Taliban militants, who have been fighting the Afghan government and NATO-led troops in Afghanistan, have lashed out at the proposed security accord between Kabul and Washington, vowing to continue jihad or holy war till the foreign forces are evicted from the war-ravaged country.
“The invaders and their allies should understand that inking strategic agreement would be accompanied by dire consequences,” Xinhua quoted Taliban’s elusive chief Mullah Mohammad Omar as stating in a message posted on the outfit’s website on the eve of Eid-ul Adha.
The Eid-ul Adha festival will be celebrated by Muslims across the world on Tuesday.
Omar, who has eluded the US’s biggest military manhunt in the region over the past 12 years, in the message also warned that the people of Afghanistan would not accept any strategic agreement even if it got rubber stamped by “a fake Loya Jirga”.
Afghan President Hamid Karzai and US Secretary of State John Kerry, after a 26-hour intense discussion here, announced at a joint press conference Saturday night that differences over inking a security arrangement, known as the Bilateral Security Agreement (BSA), have been narrowed.
The Afghan president revealed a couple of weeks ago that he would convene the traditional Loya Jirga or grand assembly of tribal chieftains, notables and government functionaries, probably within a month to take a final decision on the security agreement.

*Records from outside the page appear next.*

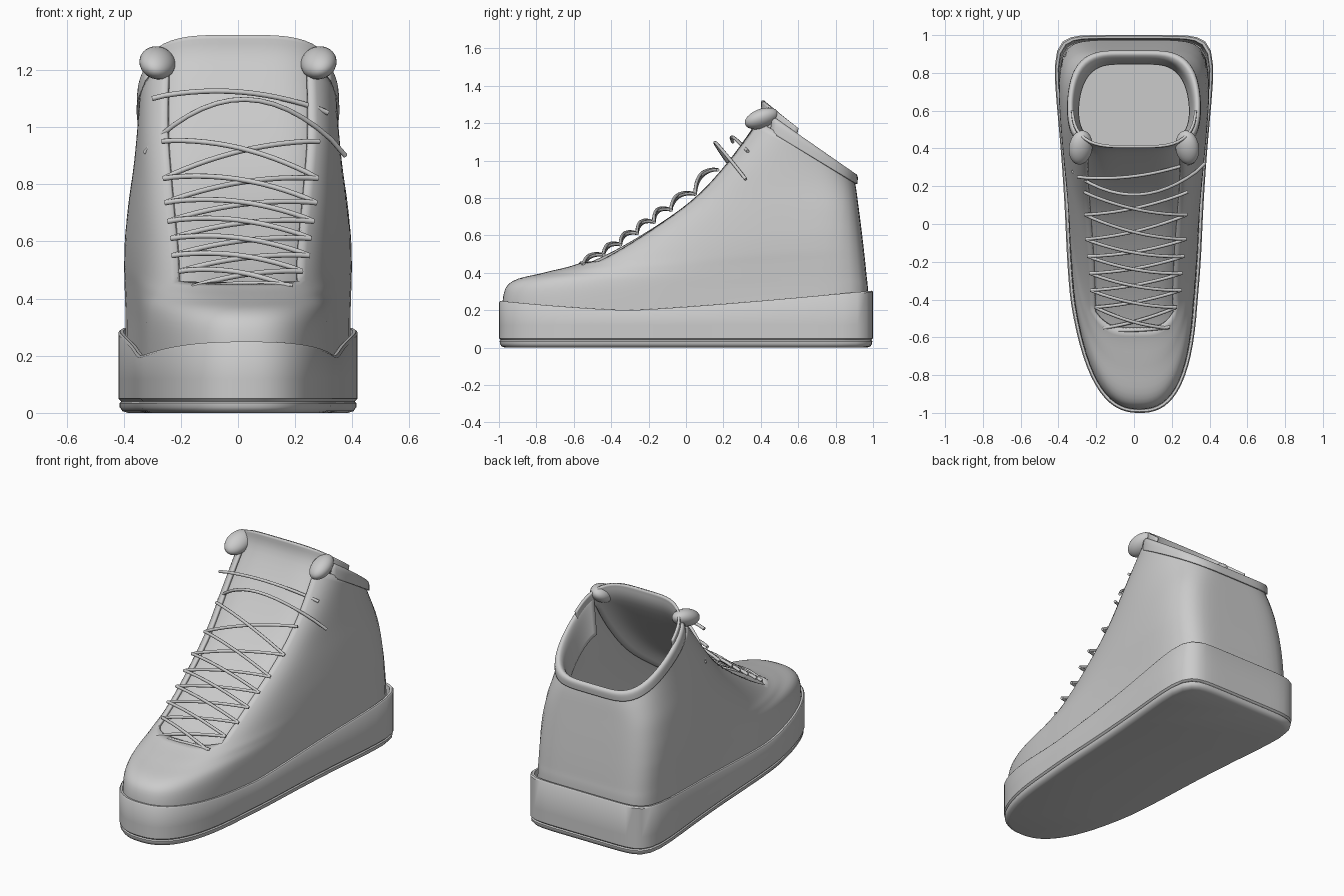
import bpy, bmesh, math
from mathutils import Vector

if "Cube" in bpy.data.objects:
    bpy.data.objects.remove(bpy.data.objects["Cube"])

N = 88    # columns round each ring
SUB = 5   # rows between key rings


def ring(k, top=None):
    """Slanted rounded outline. k = front y, front z, back y, back z,
    half-width front / middle / back, roundness front / back."""
    yf, zf, yb, zb, wf, wm, wb, nf, nb = k
    pts = []
    for i in range(N):
        a = 2 * math.pi * i / N
        c, s = math.cos(a), math.sin(a)
        n = nf if c > 0 else nb
        r = (abs(c) ** n + abs(s) ** n) ** (-1 / n)
        u = -r * c
        w = wm + (wb - wf) / 2 * u + ((wf + wb) / 2 - wm) * u * u
        y = (yf + yb) / 2 + (yb - yf) / 2 * u
        z = top(y) if top else zf + (zb - zf) * (u + 1) / 2
        pts.append((w * r * s + 0.05 * max(0, -y - .4), y, z))
    return pts


def smooth_keys(keys):
    """Catmull-Rom rows between the key rings."""
    out = []
    for i in range(len(keys) - 1):
        p0, p1, p2 = keys[max(i - 1, 0)], keys[i], keys[i + 1]
        p3 = keys[min(i + 2, len(keys) - 1)]
        for j in range(SUB):
            t = j / SUB
            out.append([0.5 * (2 * b + (c - a) * t + (2 * a - 5 * b + 4 * c - d) * t * t
                               + (3 * b - a - 3 * c + d) * t ** 3)
                        for a, b, c, d in zip(p0, p1, p2, p3)])
    return out + [list(keys[-1])]


def finish(ob, angle=40):
    bpy.ops.object.select_all(action='DESELECT')
    ob.select_set(True)
    bpy.context.view_layer.objects.active = ob
    bpy.ops.object.shade_smooth_by_angle(angle=math.radians(angle))


def loft(name, rings, keep=lambda r, c: True, caps=False, thick=0):
    bm = bmesh.new()
    vs = [[bm.verts.new(p) for p in row] for row in rings]
    for r in range(len(vs) - 1):
        for c in range(N):
            if keep(r, c):
                d = (c + 1) % N
                bm.faces.new((vs[r][c], vs[r][d], vs[r + 1][d], vs[r + 1][c]))
    if caps:
        bm.faces.new(vs[0])
        bm.faces.new(vs[-1])
    bmesh.ops.delete(bm, geom=[v for v in bm.verts if not v.link_faces], context='VERTS')
    bmesh.ops.recalc_face_normals(bm, faces=bm.faces)
    me = bpy.data.meshes.new(name)
    bm.to_mesh(me)
    bm.free()
    ob = bpy.data.objects.new(name, me)
    bpy.context.collection.objects.link(ob)
    if thick:
        m = ob.modifiers.new("thickness", 'SOLIDIFY')
        m.thickness, m.offset = thick, 0
    finish(ob)
    return ob


# Sole: wavy-topped wall with a thin tread below
def rim(y):
    if y < -0.3:
        return 0.2 + 0.05 * ((-0.3 - y) / 0.7) ** 1.4
    return 0.2 + 0.105 * ((y + 0.3) / 1.3) ** 1.2


def sole_ring(i, z=0.0, top=None):
    return ring((-1 + i, z, 1 - i, z, .365 - i, .363 - i, .455 - i, 2.45, 8), top)


loft("midsole", [sole_ring(.01, .04), sole_ring(.0, .05), sole_ring(0, .12),
                 sole_ring(0, top=lambda y: rim(y) - .008), sole_ring(.006, top=rim),
                 sole_ring(.018, top=rim), sole_ring(.022, top=lambda y: rim(y) - .03),
                 sole_ring(.03, .15)], caps=True)
loft("outsole", [sole_ring(.035, 0), sole_ring(.015, .006), sole_ring(.005, .02),
                 sole_ring(.004, .034), sole_ring(.012, .042)], caps=True)

# Upper: shell with an open throat
UP = [(-.97, .10, .965, .10, .335, .335, .425, 2.45, 7),
      (-.97, .27, .965, .30, .335, .335, .425, 2.45, 7),
      (-.92, .35, .958, .38, .32, .337, .423, 2.5, 7),
      (-.75, .395, .949, .47, .29, .342, .42, 2.8, 6.8),
      (-.55, .45, .94, .55, .26, .35, .412, 3.8, 6.6),
      (-.30, .575, .928, .65, .255, .358, .395, 5, 6.3),
      (.00, .775, .915, .75, .275, .362, .362, 6, 6),
      (.20, .98, .903, .84, .295, .352, .315, 6, 5.5),
      (.37, 1.22, .89, .91, .30, .335, .26, 4.5, 5)]
rows = smooth_keys(UP)
THROAT = 10
loft("upper", [ring(k) for k in rows],
     keep=lambda r, c: r < 4 * SUB or THROAT <= c < N - THROAT, thick=.016)

# Tongue: follows the throat from beneath and rises above the collar
d = (.014, -.010, -.02, -.01, -.010, -.010, -.010, 0, 0)
tk = [tuple(a + b for a, b in zip(k, d)) for k in UP[3:]]
tk.append((.41, 1.322, .90, .94, .29, .325, .26, 4, 5))
LOW, HIGH = 13, 19
loft("tongue", [ring(k) for k in smooth_keys(tk)],
     keep=lambda r, c: min(c, N - 1 - c) < (HIGH if r >= 5 * SUB else LOW), thick=.014)

# Collar folded over the opening
collar = [(.42, 1.05, .85, .74, .26, .295, .22, 4.5, 5),
          (.41, 1.22, .87, .88, .28, .315, .24, 4.5, 5),
          (.40, 1.275, .895, .922, .285, .33, .255, 4.5, 5),
          (.385, 1.265, .912, .915, .30, .345, .272, 4.5, 5),
          (.375, 1.20, .91, .875, .305, .348, .28, 4.5, 5)]
loft("collar", [ring(k) for k in smooth_keys(collar)],
     keep=lambda r, c: 13 <= c < N - 13, thick=.012)

# Rolled pads at the top of the lacing
for side, s in (("left", -1), ("right", 1)):
    bpy.ops.mesh.primitive_uv_sphere_add(segments=24, ring_count=14, radius=1,
                                         location=(s * .282, .405, 1.225),
                                         rotation=(math.radians(20), math.radians(-s * 20), 0))
    pad = bpy.context.object
    pad.name = side + "_collar_pad"
    pad.scale = (.064, .095, .05)
    finish(pad)


# Laces
def lace(name, pts):
    cu = bpy.data.curves.new(name, 'CURVE')
    cu.dimensions = '3D'
    cu.bevel_depth, cu.bevel_resolution, cu.use_fill_caps = .009, 2, True
    sp = cu.splines.new('POLY')
    sp.points.add(len(pts) - 1)
    for p, q in zip(sp.points, pts):
        p.co = (*q, 1)
    ob = bpy.data.objects.new(name, cu)
    bpy.context.collection.objects.link(ob)


def arc(a, b, lift):
    """Strand from a to b, lifted away from the throat."""
    a, b, out = Vector(a), Vector(b), Vector((0, -.6, .8))
    return [a.lerp(b, i / 14) + out * lift * math.sin(math.pi * i / 14) ** .8
            for i in range(15)]


eyelets = [(.18, -.55, .44), (.225, -.44, .495), (.25, -.35, .55), (.255, -.26, .61),
           (.265, -.17, .67), (.275, -.08, .735), (.28, .05, .82), (.285, .17, .95)]
for i in range(len(eyelets) - 1):
    (xa, ya, za), (xb, yb, zb) = eyelets[i], eyelets[i + 1]
    lift = .022 + .003 * i
    lace(f"lace_{i}_left", arc((-xa + .02, ya, za), (xb, yb, zb), lift))
    lace(f"lace_{i}_right", arc((xa, ya, za), (-xb + .02, yb, zb), lift + .012))
lace("lace_toe_bar", arc((-.14, -.56, .435), (.19, -.545, .445), .015))
lace("lace_top_bar", arc((-.30, .25, 1.10), (.315, .33, 1.05), .06))
lace("lace_top_loop", arc((-.325, .28, .91), (.375, .32, .90), .24))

The controversial security accord, if inked, would facilitate the US to keep a limited number of its troops in Afghanistan beyond 2014 when the NATO-led forces would leave the conflict-ridden country.
“No foreign military base is acceptable to Afghans,” Mullah Omar added in his statement, warning that having military bases would intensify armed jihad against foreigners in Afghanistan.
The US reportedly would have nine bases in Afghanistan if the BSA is inked.
In his message, the Taliban leader also denounced the forthcoming presidential and provincial council elections in Afghanistan set for April 5, 2014, as a “drama of occupying forces” and called on Afghans to boycott the electoral process.